Exercise aim:
If a line in the records below includes the word "materials", count it, then give the total and nothing else.

[Source texts of formatted documents]
---+---

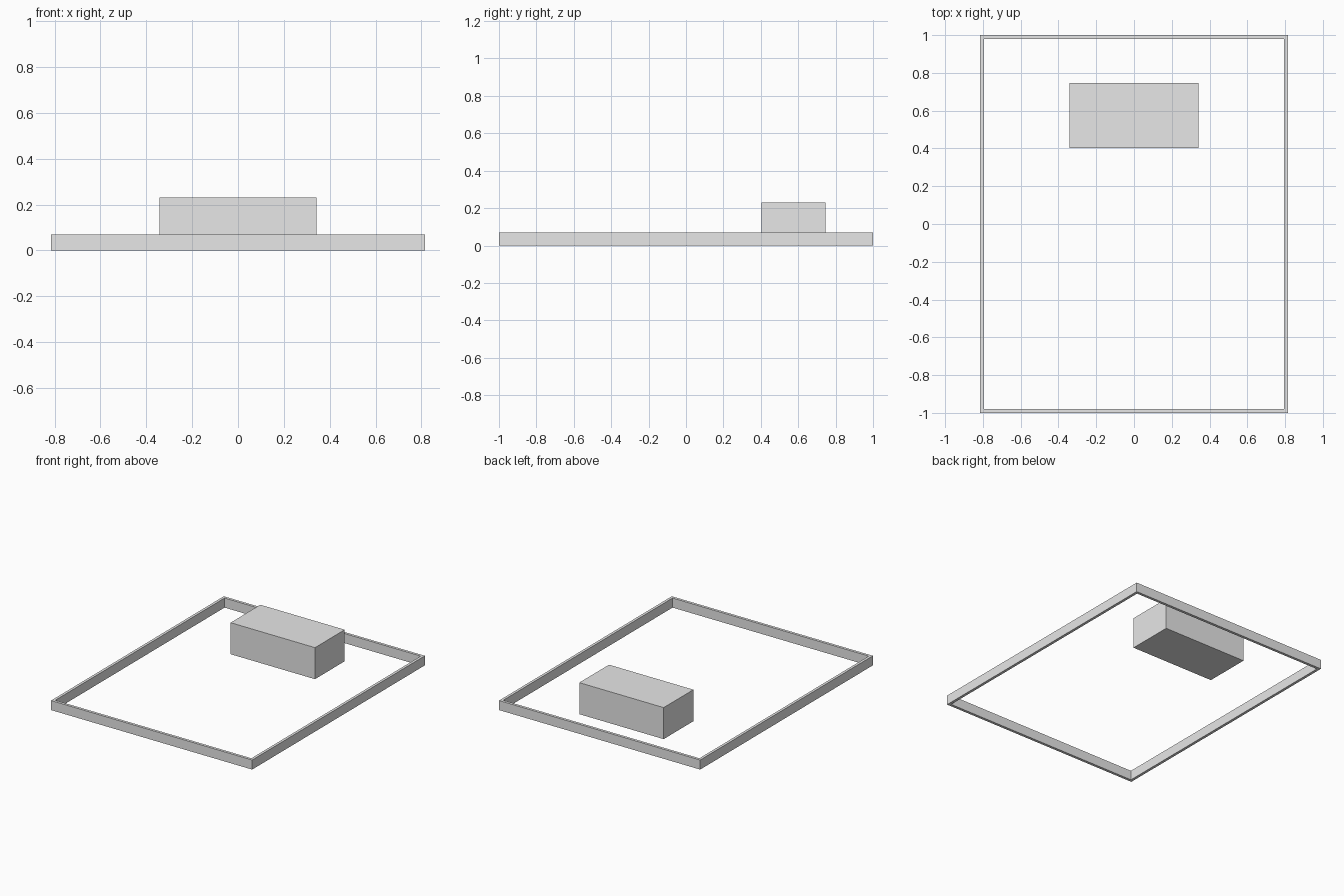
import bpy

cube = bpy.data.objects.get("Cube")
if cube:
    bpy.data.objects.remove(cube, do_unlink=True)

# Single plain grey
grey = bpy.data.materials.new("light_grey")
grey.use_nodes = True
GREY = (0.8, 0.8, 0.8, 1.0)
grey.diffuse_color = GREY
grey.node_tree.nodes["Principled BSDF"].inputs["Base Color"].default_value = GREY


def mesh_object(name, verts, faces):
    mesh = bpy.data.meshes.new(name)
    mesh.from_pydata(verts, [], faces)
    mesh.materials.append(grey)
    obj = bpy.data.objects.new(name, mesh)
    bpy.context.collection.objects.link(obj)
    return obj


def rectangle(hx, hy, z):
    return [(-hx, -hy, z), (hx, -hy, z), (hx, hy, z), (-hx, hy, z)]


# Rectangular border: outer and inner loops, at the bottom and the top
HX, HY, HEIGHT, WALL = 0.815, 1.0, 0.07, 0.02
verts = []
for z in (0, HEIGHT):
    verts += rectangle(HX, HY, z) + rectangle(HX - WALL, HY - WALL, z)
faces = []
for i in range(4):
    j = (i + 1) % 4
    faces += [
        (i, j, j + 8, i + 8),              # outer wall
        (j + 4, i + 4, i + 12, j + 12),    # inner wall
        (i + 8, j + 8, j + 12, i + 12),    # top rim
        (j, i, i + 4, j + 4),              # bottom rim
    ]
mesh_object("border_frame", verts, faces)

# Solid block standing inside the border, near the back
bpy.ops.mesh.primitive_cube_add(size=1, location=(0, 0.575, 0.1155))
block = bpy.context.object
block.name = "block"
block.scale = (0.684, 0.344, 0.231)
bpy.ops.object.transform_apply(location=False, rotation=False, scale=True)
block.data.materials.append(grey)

---+---

Exercise response:
3